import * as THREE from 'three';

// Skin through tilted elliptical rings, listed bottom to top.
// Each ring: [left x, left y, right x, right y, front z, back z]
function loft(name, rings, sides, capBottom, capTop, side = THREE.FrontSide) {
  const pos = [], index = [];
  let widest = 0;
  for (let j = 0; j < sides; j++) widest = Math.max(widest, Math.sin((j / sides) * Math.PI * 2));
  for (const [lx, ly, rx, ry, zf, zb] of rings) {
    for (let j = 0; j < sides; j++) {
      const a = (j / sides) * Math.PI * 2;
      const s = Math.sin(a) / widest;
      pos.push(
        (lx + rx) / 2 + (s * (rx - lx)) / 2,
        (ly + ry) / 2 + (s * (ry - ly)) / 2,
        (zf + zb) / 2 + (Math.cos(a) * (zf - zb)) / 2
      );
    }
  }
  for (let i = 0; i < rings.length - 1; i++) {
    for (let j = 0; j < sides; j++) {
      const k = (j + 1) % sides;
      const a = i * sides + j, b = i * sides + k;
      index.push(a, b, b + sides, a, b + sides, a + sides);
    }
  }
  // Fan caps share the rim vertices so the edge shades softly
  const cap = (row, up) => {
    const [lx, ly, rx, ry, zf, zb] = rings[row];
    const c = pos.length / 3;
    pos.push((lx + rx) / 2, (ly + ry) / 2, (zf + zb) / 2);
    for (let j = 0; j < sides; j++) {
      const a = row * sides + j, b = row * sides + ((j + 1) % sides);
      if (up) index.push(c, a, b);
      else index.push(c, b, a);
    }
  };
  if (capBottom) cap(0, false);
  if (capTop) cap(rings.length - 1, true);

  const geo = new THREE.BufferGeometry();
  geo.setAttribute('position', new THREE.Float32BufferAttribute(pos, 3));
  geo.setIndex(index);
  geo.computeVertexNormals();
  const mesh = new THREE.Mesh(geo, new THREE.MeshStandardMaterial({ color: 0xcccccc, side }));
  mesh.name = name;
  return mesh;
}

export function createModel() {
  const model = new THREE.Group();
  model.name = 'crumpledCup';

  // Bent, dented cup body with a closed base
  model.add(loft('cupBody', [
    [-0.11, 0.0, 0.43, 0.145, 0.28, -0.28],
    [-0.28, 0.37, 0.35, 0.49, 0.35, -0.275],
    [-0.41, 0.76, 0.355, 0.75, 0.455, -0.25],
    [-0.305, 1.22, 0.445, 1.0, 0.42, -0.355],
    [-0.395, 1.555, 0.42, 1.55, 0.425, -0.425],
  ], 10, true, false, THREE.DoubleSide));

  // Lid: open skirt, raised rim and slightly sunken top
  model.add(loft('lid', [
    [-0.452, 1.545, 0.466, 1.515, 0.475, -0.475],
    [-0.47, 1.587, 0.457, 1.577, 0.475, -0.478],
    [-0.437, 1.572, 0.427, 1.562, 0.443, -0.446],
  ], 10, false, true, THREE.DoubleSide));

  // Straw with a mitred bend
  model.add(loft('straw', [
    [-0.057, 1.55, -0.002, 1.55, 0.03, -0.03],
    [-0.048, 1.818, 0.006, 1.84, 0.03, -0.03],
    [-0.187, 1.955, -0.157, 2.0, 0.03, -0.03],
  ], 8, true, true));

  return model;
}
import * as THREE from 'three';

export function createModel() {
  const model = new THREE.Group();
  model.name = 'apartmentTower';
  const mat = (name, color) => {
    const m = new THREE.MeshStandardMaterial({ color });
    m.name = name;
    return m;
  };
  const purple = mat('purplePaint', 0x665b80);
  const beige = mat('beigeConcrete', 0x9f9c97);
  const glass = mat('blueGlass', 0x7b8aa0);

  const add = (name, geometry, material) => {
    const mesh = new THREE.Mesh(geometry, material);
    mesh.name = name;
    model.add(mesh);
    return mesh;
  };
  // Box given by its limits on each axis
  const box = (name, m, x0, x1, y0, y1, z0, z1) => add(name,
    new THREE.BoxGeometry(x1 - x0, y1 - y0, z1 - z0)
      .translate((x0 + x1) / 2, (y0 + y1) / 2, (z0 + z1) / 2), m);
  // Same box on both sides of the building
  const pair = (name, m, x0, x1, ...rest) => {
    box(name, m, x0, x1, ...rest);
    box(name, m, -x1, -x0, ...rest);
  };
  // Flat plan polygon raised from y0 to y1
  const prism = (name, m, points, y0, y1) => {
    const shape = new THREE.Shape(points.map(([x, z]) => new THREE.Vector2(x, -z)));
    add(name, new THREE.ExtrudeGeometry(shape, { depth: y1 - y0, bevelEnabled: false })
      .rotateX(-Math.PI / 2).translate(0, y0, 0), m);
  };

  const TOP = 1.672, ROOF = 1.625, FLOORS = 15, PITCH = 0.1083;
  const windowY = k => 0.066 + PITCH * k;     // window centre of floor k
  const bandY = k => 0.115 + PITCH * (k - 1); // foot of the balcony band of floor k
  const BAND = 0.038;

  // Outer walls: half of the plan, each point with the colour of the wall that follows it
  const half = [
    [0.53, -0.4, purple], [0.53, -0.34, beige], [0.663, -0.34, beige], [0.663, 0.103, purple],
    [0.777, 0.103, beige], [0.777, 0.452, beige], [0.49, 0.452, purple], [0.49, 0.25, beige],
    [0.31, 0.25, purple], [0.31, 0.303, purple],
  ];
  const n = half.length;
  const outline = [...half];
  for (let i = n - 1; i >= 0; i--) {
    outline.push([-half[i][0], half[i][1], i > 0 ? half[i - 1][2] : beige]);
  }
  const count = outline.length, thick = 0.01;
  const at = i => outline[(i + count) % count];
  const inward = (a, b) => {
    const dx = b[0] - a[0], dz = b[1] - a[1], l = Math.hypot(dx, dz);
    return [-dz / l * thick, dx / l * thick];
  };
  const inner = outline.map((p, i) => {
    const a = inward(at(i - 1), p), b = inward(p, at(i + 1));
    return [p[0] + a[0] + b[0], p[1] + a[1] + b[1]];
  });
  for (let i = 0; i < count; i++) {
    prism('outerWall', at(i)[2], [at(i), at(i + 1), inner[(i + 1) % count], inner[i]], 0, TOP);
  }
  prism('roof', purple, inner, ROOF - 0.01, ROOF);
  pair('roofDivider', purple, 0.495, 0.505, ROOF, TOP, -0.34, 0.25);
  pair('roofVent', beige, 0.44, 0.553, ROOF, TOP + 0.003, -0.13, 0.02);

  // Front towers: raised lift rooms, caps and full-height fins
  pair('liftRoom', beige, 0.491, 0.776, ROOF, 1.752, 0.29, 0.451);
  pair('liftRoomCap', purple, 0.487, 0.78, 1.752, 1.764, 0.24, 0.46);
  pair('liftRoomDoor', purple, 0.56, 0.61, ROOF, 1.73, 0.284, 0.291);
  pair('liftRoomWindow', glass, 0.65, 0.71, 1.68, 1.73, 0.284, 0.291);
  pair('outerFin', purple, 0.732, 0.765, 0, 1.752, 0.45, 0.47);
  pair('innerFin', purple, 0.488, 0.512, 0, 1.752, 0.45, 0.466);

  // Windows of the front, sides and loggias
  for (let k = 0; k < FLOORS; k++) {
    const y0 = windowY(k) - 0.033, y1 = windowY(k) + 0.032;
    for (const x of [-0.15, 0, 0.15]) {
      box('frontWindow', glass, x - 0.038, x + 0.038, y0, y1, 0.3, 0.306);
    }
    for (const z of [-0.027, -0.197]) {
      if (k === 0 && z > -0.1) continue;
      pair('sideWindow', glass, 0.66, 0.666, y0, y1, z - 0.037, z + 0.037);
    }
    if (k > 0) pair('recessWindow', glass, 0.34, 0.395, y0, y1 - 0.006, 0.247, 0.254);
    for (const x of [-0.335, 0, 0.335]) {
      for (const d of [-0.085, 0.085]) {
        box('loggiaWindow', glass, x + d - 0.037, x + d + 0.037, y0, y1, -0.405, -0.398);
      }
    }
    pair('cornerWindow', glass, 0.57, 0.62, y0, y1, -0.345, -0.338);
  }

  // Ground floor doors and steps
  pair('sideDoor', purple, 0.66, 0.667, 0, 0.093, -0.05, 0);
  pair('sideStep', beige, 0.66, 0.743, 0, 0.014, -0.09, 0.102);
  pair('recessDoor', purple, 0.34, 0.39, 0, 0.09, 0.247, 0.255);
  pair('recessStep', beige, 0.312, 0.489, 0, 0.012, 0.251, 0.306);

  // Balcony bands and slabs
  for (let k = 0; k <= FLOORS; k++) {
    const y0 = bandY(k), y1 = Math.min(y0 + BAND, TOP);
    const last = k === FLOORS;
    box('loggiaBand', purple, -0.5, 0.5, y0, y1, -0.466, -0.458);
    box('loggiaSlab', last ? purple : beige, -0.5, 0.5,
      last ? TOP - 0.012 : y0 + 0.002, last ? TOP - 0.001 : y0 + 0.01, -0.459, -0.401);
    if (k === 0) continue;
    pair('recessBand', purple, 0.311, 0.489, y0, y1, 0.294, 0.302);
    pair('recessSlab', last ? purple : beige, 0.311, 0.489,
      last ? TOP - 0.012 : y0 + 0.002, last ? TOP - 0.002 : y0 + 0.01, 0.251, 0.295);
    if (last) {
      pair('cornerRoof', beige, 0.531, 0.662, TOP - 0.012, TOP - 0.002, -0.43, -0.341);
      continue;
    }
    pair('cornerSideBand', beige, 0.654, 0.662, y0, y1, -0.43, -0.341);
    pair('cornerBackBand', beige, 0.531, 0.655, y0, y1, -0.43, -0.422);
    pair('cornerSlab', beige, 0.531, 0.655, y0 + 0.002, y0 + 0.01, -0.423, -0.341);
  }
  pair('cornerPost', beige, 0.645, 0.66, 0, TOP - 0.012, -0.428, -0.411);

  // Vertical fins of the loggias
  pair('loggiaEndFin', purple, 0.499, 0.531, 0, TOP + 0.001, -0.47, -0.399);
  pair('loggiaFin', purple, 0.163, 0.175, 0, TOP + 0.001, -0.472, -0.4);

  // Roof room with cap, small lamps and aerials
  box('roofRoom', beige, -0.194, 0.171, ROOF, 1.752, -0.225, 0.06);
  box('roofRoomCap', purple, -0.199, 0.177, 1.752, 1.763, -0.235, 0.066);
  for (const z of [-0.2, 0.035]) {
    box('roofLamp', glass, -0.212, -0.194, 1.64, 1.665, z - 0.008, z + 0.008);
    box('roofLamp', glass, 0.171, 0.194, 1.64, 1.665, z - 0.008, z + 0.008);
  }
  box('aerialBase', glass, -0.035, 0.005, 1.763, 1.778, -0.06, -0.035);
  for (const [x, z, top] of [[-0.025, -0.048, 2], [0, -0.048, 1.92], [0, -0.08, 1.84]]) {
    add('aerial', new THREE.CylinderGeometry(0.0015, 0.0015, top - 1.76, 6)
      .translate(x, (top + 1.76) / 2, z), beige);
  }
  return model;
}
====================
- **What you are asked to do**
Could you output, exactly and with nothing else, the lines from the start of the records through the line containing "(lx + rx) / 2 +"?

- **Exercise result**
import * as THREE from 'three';

// Skin through tilted elliptical rings, listed bottom to top.
// Each ring: [left x, left y, right x, right y, front z, back z]
function loft(name, rings, sides, capBottom, capTop, side = THREE.FrontSide) {
  const pos = [], index = [];
  let widest = 0;
  for (let j = 0; j < sides; j++) widest = Math.max(widest, Math.sin((j / sides) * Math.PI * 2));
  for (const [lx, ly, rx, ry, zf, zb] of rings) {
    for (let j = 0; j < sides; j++) {
      const a = (j / sides) * Math.PI * 2;
      const s = Math.sin(a) / widest;
      pos.push(
        (lx + rx) / 2 + (s * (rx - lx)) / 2,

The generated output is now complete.